When squadron identification colours came into effect, the 479th used the following on both rudders: the 434rd FS (unit code “L2”) carried ANA No. 619 Bright Red, the 435th FS (unit code “J2”) applied ANA No. 505 Light Yellow and the 436th FS (unit code “9B”) had no colour.

It should be noted that the 479th FG received some of its P-38s from other units, most notably the 20th and 364th FGs. In both of these instances the spinners and first 12 inches of engine cowling were painted in those unit colours, Light Yellow and Insignia White respectively. These colours were generally not removed and put into service with the 479th FG squadrons “as is”. This can sometimes prove confusing when researching wartime photographs connected with the unit's history.

The 479th FG finally converted to the P-51 Mustang in September of 1944 as a shortage of P-51Ds delayed their original conversion date. Squadron colours were immediately applied to the rudder areas and the aircraft tail numbers were either removed entirely or over-painted during this process at that time.

D-Day half stripes were initially applied as per SHAEF instructions but this practice tapered off considerably when word filtered down to the FGs of the pending cessation of the use of these devices.

For more information on the following general P-51 markings, please click their appropriate links:
D-Day markings
US National Insignia markings
General P-51 markings

Upon delivery all UK/QIMs were either partially or entirely removed from the nose and empennage areas, so this meant bare metal spinners and engine cowlings.

Profile © Nick King

It was also upon conversion to the P-51 that the 436th FS started using ANA No. 515 Gloss Black as their new squadron colour. This unit originally adopted a black & white checkerboard pattern consisting of a series of 12-inch squares applied to the aircraft's rudders, with the serial numbers being completely removed from all tail sections. Use of this pattern was discontinued however the following November in favour of a solid paint coverage of the entire rudder surface area.

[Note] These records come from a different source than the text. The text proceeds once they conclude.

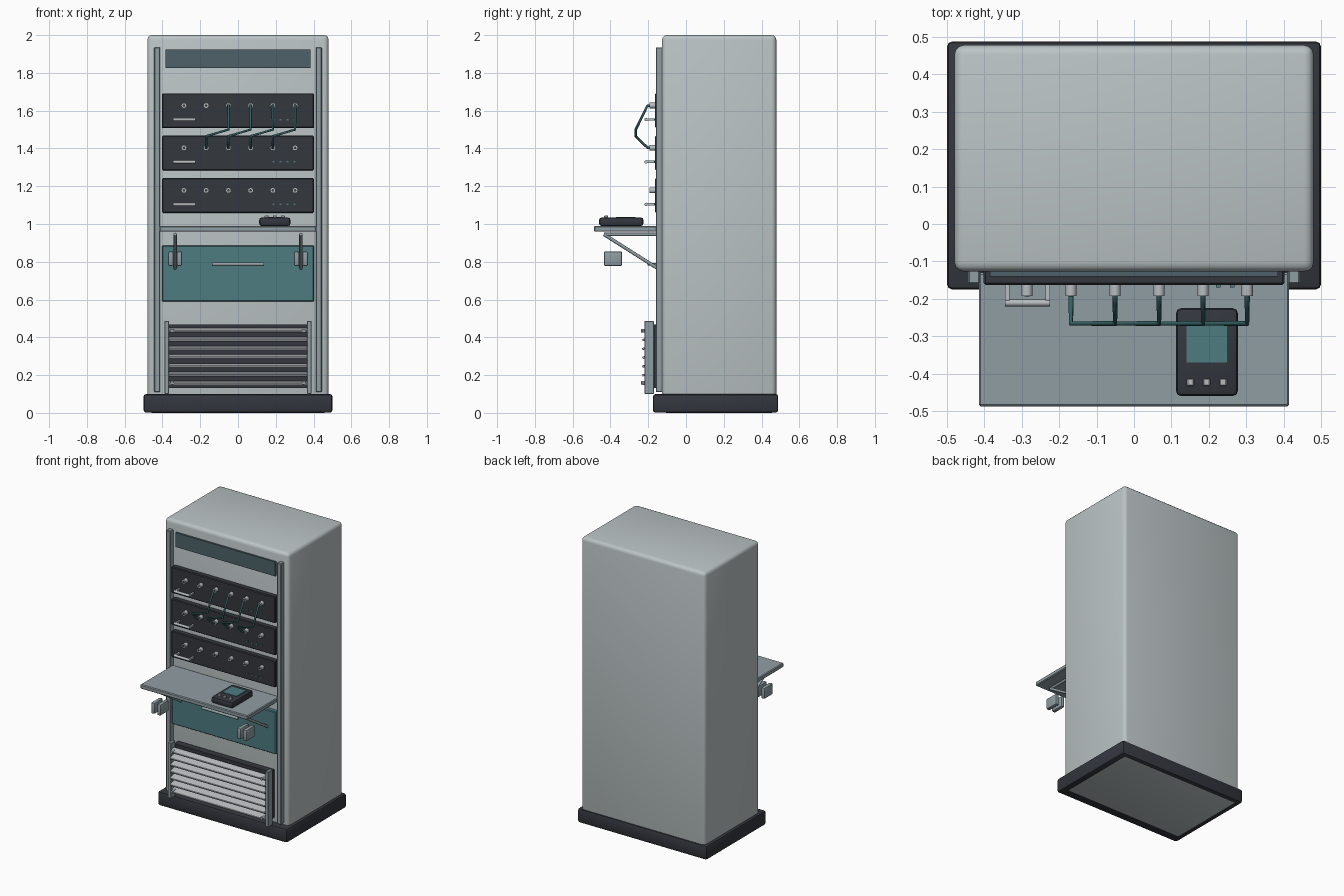
import bpy, math
from mathutils import Vector

if "Cube" in bpy.data.objects:
    bpy.data.objects.remove(bpy.data.objects["Cube"])


def mat(name, r, g, b):
    m = bpy.data.materials.new(name)
    m.diffuse_color = (r, g, b, 1)
    m.use_nodes = True
    m.node_tree.nodes["Principled BSDF"].inputs["Base Color"].default_value = m.diffuse_color
    return m


PALE = mat("pale_grey", 0.50, 0.55, 0.56)
STEEL = mat("blue_grey_steel", 0.28, 0.34, 0.37)
DARK = mat("charcoal", 0.033, 0.038, 0.048)
TEAL = mat("teal", 0.075, 0.20, 0.22)
SLATE = mat("slate", 0.075, 0.12, 0.14)
CABLE = mat("dark_teal", 0.035, 0.12, 0.125)
METAL = mat("light_metal", 0.48, 0.51, 0.53)


def finish(ob, name, material):
    ob.name = name
    ob.data.materials.clear()
    ob.data.materials.append(material)
    return ob


def box(name, x, y, z, material, bevel=0.0, segs=1, tilt=0.0):
    """Box from (min, max) pairs, with an optional rounded edge."""
    spans = (x, y, z)
    bpy.ops.mesh.primitive_cube_add(size=1, location=[(a + b) / 2 for a, b in spans])
    ob = bpy.context.object
    ob.scale = [b - a for a, b in spans]
    bpy.ops.object.transform_apply(location=False, rotation=False, scale=True)
    ob.rotation_euler.x = tilt
    if bevel:
        mod = ob.modifiers.new("rounded_edges", "BEVEL")
        mod.width, mod.segments = bevel, segs
        bpy.ops.object.modifier_apply(modifier=mod.name)
        bpy.ops.object.shade_smooth_by_angle(angle=math.radians(35))
    return finish(ob, name, material)


def rod(name, a, b, radius, material, sides=12):
    """Cylinder between two points."""
    a, b = Vector(a), Vector(b)
    bpy.ops.mesh.primitive_cylinder_add(vertices=sides, radius=radius, depth=(b - a).length,
                                        location=(a + b) / 2)
    ob = bpy.context.object
    ob.rotation_euler = (b - a).to_track_quat("Z", "Y").to_euler()
    bpy.ops.object.shade_smooth_by_angle(angle=math.radians(50))
    return finish(ob, name, material)


def tube(name, points, radius, material):
    """Round tube along a polyline."""
    cu = bpy.data.curves.new(name, "CURVE")
    cu.dimensions = "3D"
    cu.bevel_depth, cu.bevel_resolution = radius, 2
    cu.use_fill_caps = True
    sp = cu.splines.new("POLY")
    sp.points.add(len(points) - 1)
    for p, co in zip(sp.points, points):
        p.co = (*co, 1)
    ob = bpy.data.objects.new(name, cu)
    bpy.context.collection.objects.link(ob)
    return finish(ob, name, material)


# Cabinet body and plinth
box("cabinet", (-0.48, 0.48), (-0.127, 0.478), (0.0, 2.0), PALE, 0.025, 3)
box("plinth", (-0.5, 0.5), (-0.175, 0.488), (0.001, 0.10), DARK, 0.014, 2)

# Mounting rails
for s in (-1, 1):
    cx = s * 0.428
    box("rail", (cx - 0.016, cx + 0.016), (-0.16, -0.12), (0.11, 1.935), STEEL, 0.004)

# Top blanking panel
box("top_panel", (-0.385, 0.385), (-0.14, -0.12), (1.825, 1.925), SLATE)

# Equipment modules with jacks, handles and indicator lights
jack_x = [-0.286 + 0.1177 * i for i in range(6)]
for cz in (1.60, 1.376, 1.151):
    box("module", (-0.402, 0.402), (-0.163, -0.12), (cz - 0.092, cz + 0.092), DARK, 0.005)
    for x in jack_x:
        z = cz + 0.027
        rod("jack", (x, -0.16, z), (x, -0.192, z), 0.015, METAL)
        rod("jack_socket", (x, -0.19, z), (x, -0.194, z), 0.007, DARK, 8)
    z = cz - 0.047
    for x in (-0.339, -0.231):
        box("handle_post", (x - 0.006, x + 0.006), (-0.205, -0.16), (z - 0.006, z + 0.006), METAL)
    rod("handle_bar", (-0.345, -0.211, z), (-0.225, -0.211, z), 0.009, METAL)
    for i in range(4):
        x = 0.188 + 0.037 * i
        box("indicator", (x - 0.006, x + 0.006), (-0.170, -0.162), (z - 0.004, z + 0.004), TEAL)

# Patch cables, each stepping one jack to the left
for i in range(2, 6):
    a, b = jack_x[i], jack_x[i - 1]
    tube("patch_cable", [(a, -0.188, 1.628), (a, -0.205, 1.625), (a, -0.266, 1.50),
                         (b, -0.266, 1.465), (b, -0.205, 1.405), (b, -0.188, 1.402)], 0.007, CABLE)

# Work shelf with braces and hanging plates
box("shelf", (-0.415, 0.415), (-0.488, -0.13), (0.959, 0.989), STEEL, 0.005)
for s in (-1, 1):
    x = s * 0.333
    rod("shelf_arm", (x, -0.435, 0.945), (x, -0.13, 0.945), 0.009, STEEL)
    rod("shelf_brace", (x, -0.435, 0.945), (x, -0.15, 0.765), 0.009, STEEL)
    for dx in (-0.023, 0.023):
        box("hanging_plate", (x + dx - 0.014, x + dx + 0.014), (-0.435, -0.338),
            (0.778, 0.855), STEEL, 0.008, 2)

# Handheld unit on the shelf
box("handheld_body", (0.112, 0.278), (-0.46, -0.225), (0.989, 1.035), DARK, 0.014, 2)
box("handheld_screen", (0.141, 0.248), (-0.37, -0.268), (1.031, 1.038), TEAL)
for x in (0.151, 0.194, 0.238):
    box("handheld_button", (x - 0.01, x + 0.01), (-0.433, -0.413), (1.03, 1.046), METAL, 0.003)

# Drawer
box("drawer", (-0.403, 0.403), (-0.157, -0.12), (0.59, 0.886), TEAL, 0.005)
rod("drawer_handle", (-0.138, -0.196, 0.787), (0.138, -0.196, 0.787), 0.009, STEEL)
for x in (-0.11, 0.11):
    rod("drawer_handle_post", (x, -0.15, 0.787), (x, -0.196, 0.787), 0.006, STEEL, 8)

# Louvred grille
box("grille_back", (-0.372, 0.372), (-0.175, -0.12), (0.133, 0.467), DARK)
for s in (-1, 1):
    x = s * 0.377
    box("grille_post", (x - 0.012, x + 0.012), (-0.22, -0.17), (0.10, 0.487), STEEL, 0.003)
for i in range(7):
    z = 0.158 + 0.0465 * i
    box("grille_slat", (-0.366, 0.366), (-0.232, -0.182), (z - 0.006, z + 0.006), METAL,
        0.002, 1, math.radians(14))
for x in (-0.348, 0.348):
    for z in (0.16, 0.435):
        rod("grille_screw", (x, -0.2, z), (x, -0.239, z), 0.01, STEEL)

Later handling of tail numbers among the squadrons of the 479th FG ran the full gambit of applications and varied from complete removal, over-painting, block-masking to full reinstatement. In the latter case the 434th and 435th FS used either black, yellow of in a few cases, a combination of the two when reapplying numbers over the newly painted rudders.

The time frame of PH-VDFs paint scheme can be placed somewhere between April 7th , 1945 and VE-day (May 8th ):

  • The airframe was delivered to the 479th FG in March
  • It displays 13 kills markings on the port side of the canopy and Major Olds scored his last kills on April 7th , 1945

The rest of the markings appear to be spot on as the ones in 1945, albeit one oddity is apparent with a period photograph of Major Olds and Scat VI. In that picture, Scat VI, shows at least 15 German battle flags on the port side of the cockpit. Apparently, the strafing kills were included amongst the kill markings on Scat VI.

Because no WWII picture is found of Scat VII, it is unclear whether it carried only the 13 air-to-air kills or if it also displayed the strafing kills on the cockpit side. If anyone can provide any evidence on this subject, please feel free to contact us.


Pictures of PH-VDF Scat VII


Walkaround pictures of PH-VDF Scat VII



Contributor pictures of PH-VDF Scat VII

Contributor image copyright (left to right, top to bottom):

1 - 17
21, 22
23, 24
26, 27
28 - 30
© Ben Boddeman
© Drew Chaplin
© Kevin Scott
© Alex Christie
© Jim Reader
© Rick Schlamp
© Deltafastback
© Airportbum
© Max Haynes

If you have any high-quality photographs of PH-VDF you would like to share on this website, please contact us.

Usefull links

Stichting Vroege Vogels

Copyright © Christophe Haentjens -